It’s Time To Define A Digital Audio Data Standard

Let’s Do This

Until recently, when you spoke into a microphone and recorded a show, virtually the only way to get it to an audience was to get someone with a broadcast license to send it out over the airwaves to people who had a radio and tuned to the specific frequency at a specific time.

Ten years ago, Apple accidentally created a new audio medium when it introduced native podcast support, so called because people could use their iPods to listen to recordings. The original podcast specs included just around a dozen fields, including headline, creation date and author. Because Apple’s the biggest distributor of spoken word audio, its technical podcast standards remain the bulwark of most audio digital distribution systems. However, over the last 10 years, hundreds of other audio distribution systems have cropped up; and with each, a new technical standard has emerged.

Audio Data’s Wobbly First Years

This stuff is pretty cool if you’re a geek like me.

For a long while, podcasts were a niche medium for techies and devoted fans who took the time to listen to a whole show. But podcasts have become big business: National Public Radio says podcast sponsorships put it in the black this year. And we’re not listening to long-form podcasts only. We’re listening to all kinds of spoken word recordings broken down into short segments just a few minutes long: Local news, commentary and even game shows like “Wait Wait Don’t Tell Me” are being consumed in short, individual segments.

These brief spoken-word segments are then distributed to dozens of different players. Rivet Radio is distributing segmented content, and so are players for individual stations, players in cars, the NPR One app, conference-call hold systems and much, much more. Anywhere you can listen to something, digital segmented audio could be delivered.

So, everything’s different. Sure, broadcast radio listeners can still hear you, but so can people listening via podcast players, proprietary digital apps for the station, streaming websites or even Rivet Radio’s app, the “smart audio” app reinventing radio. And if you’d like your audio to be playable on dozens or even hundreds of apps and websites, you’ll need to tag it with metadata and associate it it with an XML feed.

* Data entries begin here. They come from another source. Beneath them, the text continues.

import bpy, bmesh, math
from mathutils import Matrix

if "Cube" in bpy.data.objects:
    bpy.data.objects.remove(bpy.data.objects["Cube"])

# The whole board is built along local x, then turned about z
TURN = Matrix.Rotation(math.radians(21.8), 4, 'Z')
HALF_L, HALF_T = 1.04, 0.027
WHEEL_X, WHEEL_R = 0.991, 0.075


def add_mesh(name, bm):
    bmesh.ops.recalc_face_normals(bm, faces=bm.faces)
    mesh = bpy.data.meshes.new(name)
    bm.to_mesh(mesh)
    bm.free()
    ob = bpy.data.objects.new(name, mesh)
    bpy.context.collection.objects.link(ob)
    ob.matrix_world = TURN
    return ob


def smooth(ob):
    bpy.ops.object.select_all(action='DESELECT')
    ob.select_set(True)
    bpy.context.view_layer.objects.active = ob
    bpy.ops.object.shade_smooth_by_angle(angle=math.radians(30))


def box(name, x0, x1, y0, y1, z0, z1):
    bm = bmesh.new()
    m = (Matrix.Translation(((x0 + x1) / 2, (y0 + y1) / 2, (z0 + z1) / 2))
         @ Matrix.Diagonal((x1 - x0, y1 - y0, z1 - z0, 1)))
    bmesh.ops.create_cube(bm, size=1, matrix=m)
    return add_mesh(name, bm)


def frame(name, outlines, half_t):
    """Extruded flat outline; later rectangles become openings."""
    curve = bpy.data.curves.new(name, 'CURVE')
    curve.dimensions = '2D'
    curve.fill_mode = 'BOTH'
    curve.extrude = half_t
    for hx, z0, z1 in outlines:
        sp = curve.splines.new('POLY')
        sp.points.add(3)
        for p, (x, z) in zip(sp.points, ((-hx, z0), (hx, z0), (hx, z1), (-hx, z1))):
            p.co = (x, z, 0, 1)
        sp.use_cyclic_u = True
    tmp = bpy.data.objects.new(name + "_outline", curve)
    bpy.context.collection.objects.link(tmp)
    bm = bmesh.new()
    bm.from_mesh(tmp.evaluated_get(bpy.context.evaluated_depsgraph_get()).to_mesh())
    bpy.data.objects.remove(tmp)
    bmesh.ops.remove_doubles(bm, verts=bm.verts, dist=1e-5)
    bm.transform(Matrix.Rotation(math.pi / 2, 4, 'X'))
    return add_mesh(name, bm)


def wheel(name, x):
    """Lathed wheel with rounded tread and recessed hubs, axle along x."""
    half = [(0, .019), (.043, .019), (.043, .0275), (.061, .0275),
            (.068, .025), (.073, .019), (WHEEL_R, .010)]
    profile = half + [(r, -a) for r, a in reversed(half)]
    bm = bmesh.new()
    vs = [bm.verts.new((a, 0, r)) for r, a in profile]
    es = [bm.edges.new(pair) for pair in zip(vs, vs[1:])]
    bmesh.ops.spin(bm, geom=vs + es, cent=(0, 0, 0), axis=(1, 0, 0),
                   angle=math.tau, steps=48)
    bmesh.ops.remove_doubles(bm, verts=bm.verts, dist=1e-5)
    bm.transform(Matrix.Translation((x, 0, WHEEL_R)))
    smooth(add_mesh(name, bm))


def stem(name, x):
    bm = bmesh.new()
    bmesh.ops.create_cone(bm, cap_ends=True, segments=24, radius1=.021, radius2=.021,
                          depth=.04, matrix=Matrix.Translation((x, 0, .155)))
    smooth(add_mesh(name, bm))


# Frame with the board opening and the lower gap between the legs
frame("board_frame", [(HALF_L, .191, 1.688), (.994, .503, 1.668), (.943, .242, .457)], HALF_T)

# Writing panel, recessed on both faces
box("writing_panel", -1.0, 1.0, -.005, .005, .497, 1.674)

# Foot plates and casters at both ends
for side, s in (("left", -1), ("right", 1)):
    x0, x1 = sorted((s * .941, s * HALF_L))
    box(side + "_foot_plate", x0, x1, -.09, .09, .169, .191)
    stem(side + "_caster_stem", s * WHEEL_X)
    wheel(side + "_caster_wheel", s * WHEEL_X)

While you may prefer to avoid this sort of technical mumbo-jumbo, the price of ignorance can be reduced listenership.

Right now the data for all this great content is delivered on top of Apple’s original podcast format–with a Balkanized patchwork of different standards layered on top to serve the many needs audio distributors and producers have discovered since the launch of the original 2005 standard. It works, but not well. It’s getting harder to move content from one system to another, a fact that makes the distribution of content to multiple platforms cumbersome, an outcome that doesn’t serve anyone in the digital audio business well.

Striding Forward

We need a new spoken-word audio standard for metadata describing the audio, the XML packaging the audio and the file format for delivering the audio.

Rivet’s developed an internal standard, which we will be sharing with the world. We recognize that our standard probably doesn’t serve everyone. So, we’d like to open a discussion on best practices and form a working group on a new spoken-word data standard — something we’re calling the Audio Digital Format.

To kick off the discussion, we’re sponsoring a meeting at the Online News Association conference in Los Angeles this September. If you’re interested in digital audio, we’d like you to join us and play a part in setting this new standard.